Chinese Y-20 Airlift Operations Highlight Global Reach: Aid Delivery to Flood-Hit Pakistan is Their Latest Mission
The Chinese People’s Liberation Army (PLA) Air Force’s fast growing fleet of Xi’an Y-20 heavy airlift jets has gained growing international attention as its international presence has expanded, most notably since six of the aircraft were used to rapidly deliver HQ-22 surface to air missile systems to Serbia in April at a time of rising tensions between Belgrade and its NATO neighbours. The aircraft transitioned to the use of indigenous WS-20 engines in late 2020, four years after the class began to be introduced into service using stopgap Russian D-30KP-2 powerplants, and have been praised for providing the PLA with a wide reach comparable to that of the U.S. Air Force’s C-17 Globemaster. Air Force spokesman Senior Colonel Shen Jinke on August 26 stressed regarding the platform’s utility: “wherever and whenever needed, Y-20 can fly there.”

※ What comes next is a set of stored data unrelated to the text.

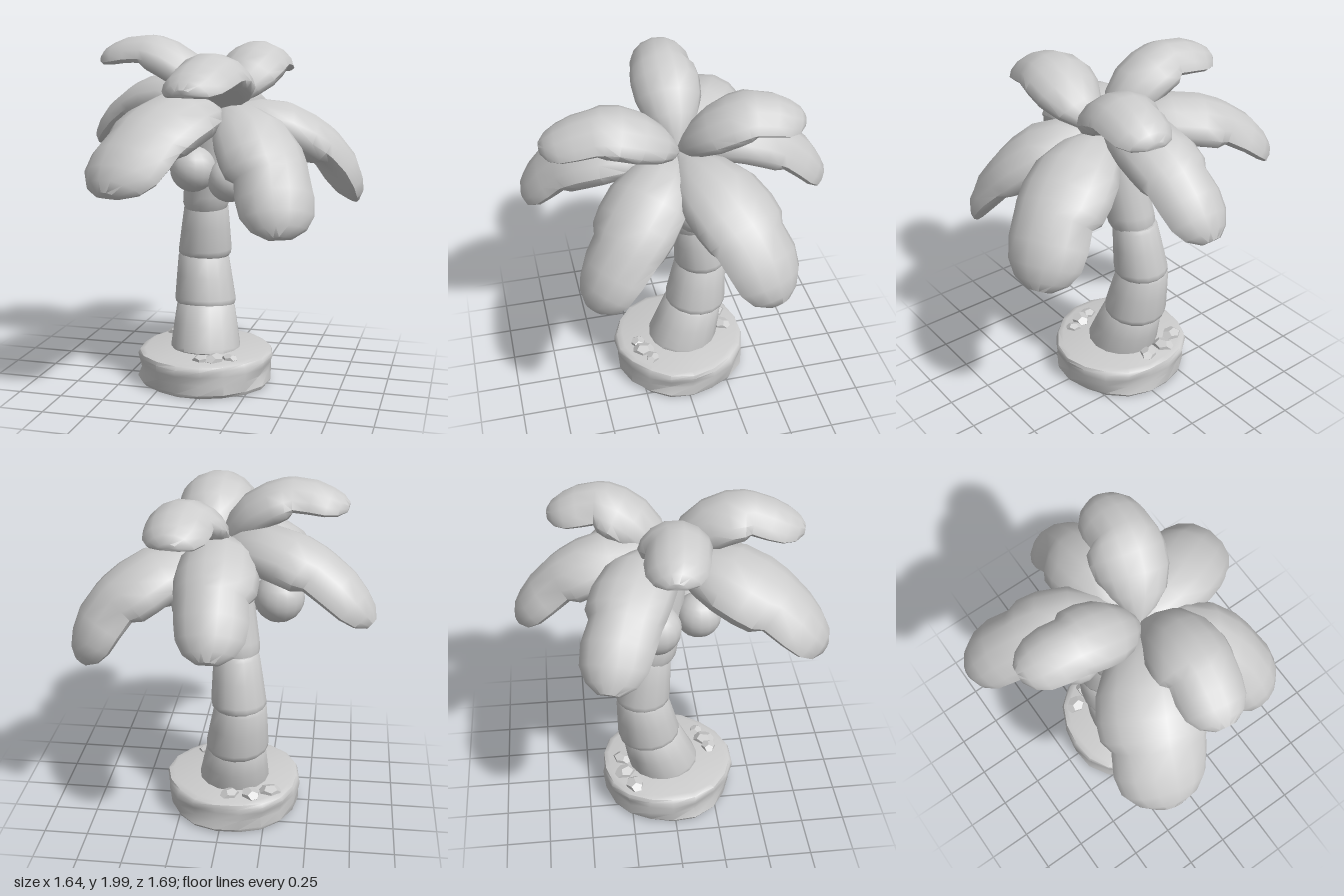
import * as THREE from 'three';
import { toCreasedNormals } from 'three/addons/utils/BufferGeometryUtils.js';

const V = (x, y, z) => new THREE.Vector3(x, y, z);

// Closed skin over a list of rings (each an array of points), capped at both ends
function loft(rings, crease) {
  const n = rings[0].length, pts = rings.flat(), index = [];
  for (let i = 0; i < rings.length - 1; i++) {
    for (let j = 0; j < n; j++) {
      const a = i * n + j, b = i * n + (j + 1) % n, c = a + n, d = b + n;
      index.push(a, c, b, b, c, d);
    }
  }
  [0, rings.length - 1].forEach((r, end) => {
    const mid = rings[r].reduce((s, p) => s.add(p), V(0, 0, 0)).divideScalar(n);
    const m = pts.push(mid) - 1;
    for (let j = 0; j < n; j++) {
      const a = r * n + j, b = r * n + (j + 1) % n;
      if (end) index.push(m, b, a); else index.push(m, a, b);
    }
  });
  const geo = new THREE.BufferGeometry().setFromPoints(pts);
  geo.setIndex(index);
  return toCreasedNormals(geo, crease);
}

// Level ring, optionally tilted along z and with an uneven rim
function ring(x, y, z, r, n, tilt = 0, wobble = () => 0) {
  return Array.from({ length: n }, (_, j) => {
    const a = j / n * Math.PI * 2, q = r + wobble(a, y);
    return V(x + Math.cos(a) * q, y + Math.sin(a) * q * tilt, z + Math.sin(a) * q);
  });
}

// Along the frond: [t, notched width, plain width, upper thickness, lower thickness]
const FROND = [
  [0.00, 0.14, 0.14, 0.18, 0.3], [0.08, 0.47, 0.47, 0.48, 0.8],
  [0.20, 0.79, 0.79, 0.8, 1.2], [0.34, 0.98, 0.98, 1.0, 1.4],
  [0.48, 1.03, 1.03, 1.0, 1.42], [0.58, 0.99, 1.0, 0.98, 1.3],
  [0.635, 0.82, 0.96, 0.95, 0.8], [0.76, 0.87, 0.92, 0.9, 0.72],
  [0.87, 0.81, 0.83, 0.76, 0.62], [0.95, 0.60, 0.62, 0.57, 0.45],
  [1.00, 0.28, 0.28, 0.24, 0.2]
];

// Puffy frond swept along a spine; notch (+1 or -1) picks the stepped edge
function frondGeometry(spine, width, notch, thick) {
  const curve = new THREE.CatmullRomCurve3(spine.map(p => V(...p)));
  const n = 14;
  return loft(FROND.map(([t, wr, wl, top, low]) => {
    const c = curve.getPointAt(t), T = curve.getTangentAt(t);
    const S = T.clone().cross(V(0, 1, 0)).normalize(), N = S.clone().cross(T);
    return Array.from({ length: n }, (_, j) => {
      const a = j / n * Math.PI * 2, ca = Math.cos(a), sa = Math.sin(a);
      const w = width * (ca * notch > 0 ? wr : wl);
      const h = thick * (sa > 0 ? top : low * 0.85) * sa;
      const droop = 0.045 * ca * ca * top;
      return c.clone().addScaledVector(S, w * ca).addScaledVector(N, h - droop);
    });
  }), 0.85);
}

export function createModel() {
  const tree = new THREE.Group();
  tree.name = 'palmTree';
  const grey = new THREE.MeshStandardMaterial({ color: 0xcccccc });
  grey.name = 'plainGrey';
  const add = (name, geo, parent = tree) => {
    const m = new THREE.Mesh(geo, grey);
    m.name = name;
    parent.add(m);
    return m;
  };
  const group = name => {
    const g = new THREE.Group();
    g.name = name;
    tree.add(g);
    return g;
  };

  // Rough round base
  const rough = (a, y) => 0.006 * Math.sin(5 * a + y * 40) + 0.005 * Math.sin(3 * a - y * 25);
  add('base', loft([[0.003, 0.375], [0.025, 0.39], [0.08, 0.382], [0.13, 0.392],
    [0.165, 0.395], [0.185, 0.385], [0.195, 0.355]].map(([y, r]) => ring(-0.047, y, -0.017, r, 18, 0, rough)), 0.75));

  // Pebbles on the base: x, z, size
  const pebbles = group('pebbles');
  [[0.0, 0.25, 0.045], [0.07, 0.23, 0.055], [0.15, 0.19, 0.04],
    [-0.05, -0.29, 0.05], [-0.17, -0.28, 0.055], [-0.28, -0.23, 0.055]].forEach(([x, z, s], i) => {
    const p = add('pebble', new THREE.DodecahedronGeometry(s), pebbles);
    p.geometry = toCreasedNormals(p.geometry, 0.3);
    p.position.set(x, 0.198, z);
    p.scale.set(1.2, 0.65, 1);
    p.rotation.y = i * 1.3;
  });

  // Trunk segments: bottom [x, y, z, radius], top [x, y, z, radius], tilt
  const trunk = group('trunk');
  [
    [[-0.05, 0.16, -0.03, 0.205], [-0.072, 0.44, -0.115, 0.172], 0.12],
    [[-0.075, 0.42, -0.122, 0.18], [-0.1, 0.73, -0.165, 0.15], 0.08],
    [[-0.09, 0.71, -0.163, 0.157], [-0.07, 1.03, -0.12, 0.13], -0.02],
    [[-0.068, 1.01, -0.103, 0.137], [0.0, 1.6, 0.0, 0.118], -0.08]
  ].forEach(([b, t, tilt]) => {
    const at = (k, r) => ring(...[0, 1, 2].map(i => b[i] + (t[i] - b[i]) * k), r, 16, tilt);
    add('trunkSegment', loft([at(0, b[3] * 0.9), at(0.06, b[3] * 0.99), at(0.14, b[3]),
      at(0.55, (b[3] + t[3]) / 2), at(0.93, t[3]), at(1, t[3] * 0.92)], 0.8), trunk);
  });

  // Coconuts under the crown: x, y, z, radius
  const nuts = group('coconuts');
  [[0.135, 1.212, 0.15, 0.122], [-0.07, 1.268, 0.16, 0.128], [0.18, 1.28, -0.06, 0.125],
    [-0.3, 1.36, -0.1, 0.14]].forEach(([x, y, z, r]) => {
    add('coconut', new THREE.SphereGeometry(r, 16, 12), nuts).position.set(x, y, z);
  });

  // Fronds: spine points, half width, notched edge, thickness
  const fronds = group('fronds');
  [
    // lower tier
    ['frontRightFrond', [[0.03, 1.58, 0.03], [-0.11, 1.58, 0.3], [-0.25, 1.45, 0.57], [-0.335, 1.21, 0.815]], 0.28, 1, 0.125],
    ['frontLeftFrond', [[0.06, 1.58, 0.04], [0.27, 1.5, 0.22], [0.43, 1.27, 0.42], [0.51, 0.99, 0.58]], 0.24, 1, 0.125],
    ['backLeftFrond', [[0.06, 1.58, 0], [0.36, 1.51, -0.15], [0.62, 1.32, -0.29], [0.76, 1.05, -0.37]], 0.25, -1, 0.125],
    ['backFrond', [[0.04, 1.6, 0], [0.01, 1.65, -0.3], [0, 1.53, -0.58], [0, 1.28, -0.825]], 0.215, -1, 0.115],
    ['backRightFrond', [[0.04, 1.6, 0], [-0.28, 1.67, -0.19], [-0.57, 1.56, -0.31], [-0.8, 1.35, -0.38]], 0.215, 1, 0.115],
    // upper tier
    ['upperRightFrond', [[0.03, 1.61, 0.01], [-0.14, 1.81, 0.01], [-0.36, 1.91, 0], [-0.655, 1.86, -0.03]], 0.185, 1, 0.095],
    ['upperBackFrond', [[0.05, 1.61, 0], [0.13, 1.78, -0.16], [0.18, 1.87, -0.35], [0.215, 1.8, -0.625]], 0.2, -1, 0.095],
    ['upperFrontFrond', [[0.06, 1.6, 0.02], [0.1, 1.74, 0.18], [0.09, 1.82, 0.4], [0.04, 1.72, 0.74]], 0.205, 1, 0.095]
  ].forEach(([name, spine, w, notch, thick]) => add(name, frondGeometry(spine, w, notch, thick), fronds));

  return tree;
}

The Y-20 has revolutionised China’s aerial heavy lift capabilities, ending reliance on Soviet Il-76 variants acquired from Russia, Ukrαine and Belarus, and represents the largest military transport in production anywhere in the world today. The aircraft is nevertheless outmatched in size, carrying capacity and endurance by the American C-5 Galaxy and Soviet An-124, which were built from 1968–1989 and 1982–2004 respectively and today serve in the U.S. and Russian air forces exclusively. The state of the U.S. and Russian defence budgets, however, means the possibility of an airlifter larger than the Y-20 returning to production remains limited, while the possibility of China developing a larger successor for truly intercontinental range operations has increasingly been speculated.
The latest mission of the Y-20 has been the delivery of flood relief aid to Pakistan, with two aircraft landing in Karachi on August 30. Chinese Consul General Zhao Lijian stated at the time that “China and Pakistan have been sharing weal and woe for a long time, reaching out to each other and responding to major challenges such as natural disasters side by side,” with the use of military aircraft for the delivery being highly symbolic. Among the aid delivered were 3,000 tents, with Pakistan Ambassador to China Moin ul Haque stating that “this exemplifies the longstanding tradition of sharing weal and woe between our two countries and two brothers.
The people of Pakistan are indeed touched by this generosity and goodwill.” Alongside aid deliveries, the Y-20 has also taken on more diverse roles including providing aerial refuelling to Chinese military aircraft as the Y-20U variant – an area long neglected by the PLA due to its access to widespread military bases and the much higher average endurances of its fighters compared to those in Western air forces. The aircraft have two drogue pods each for refuelling purposes. The Y-20U may potentially prove popular with export clients alongside transport variants, although efforts to market them abroad have so far been limited.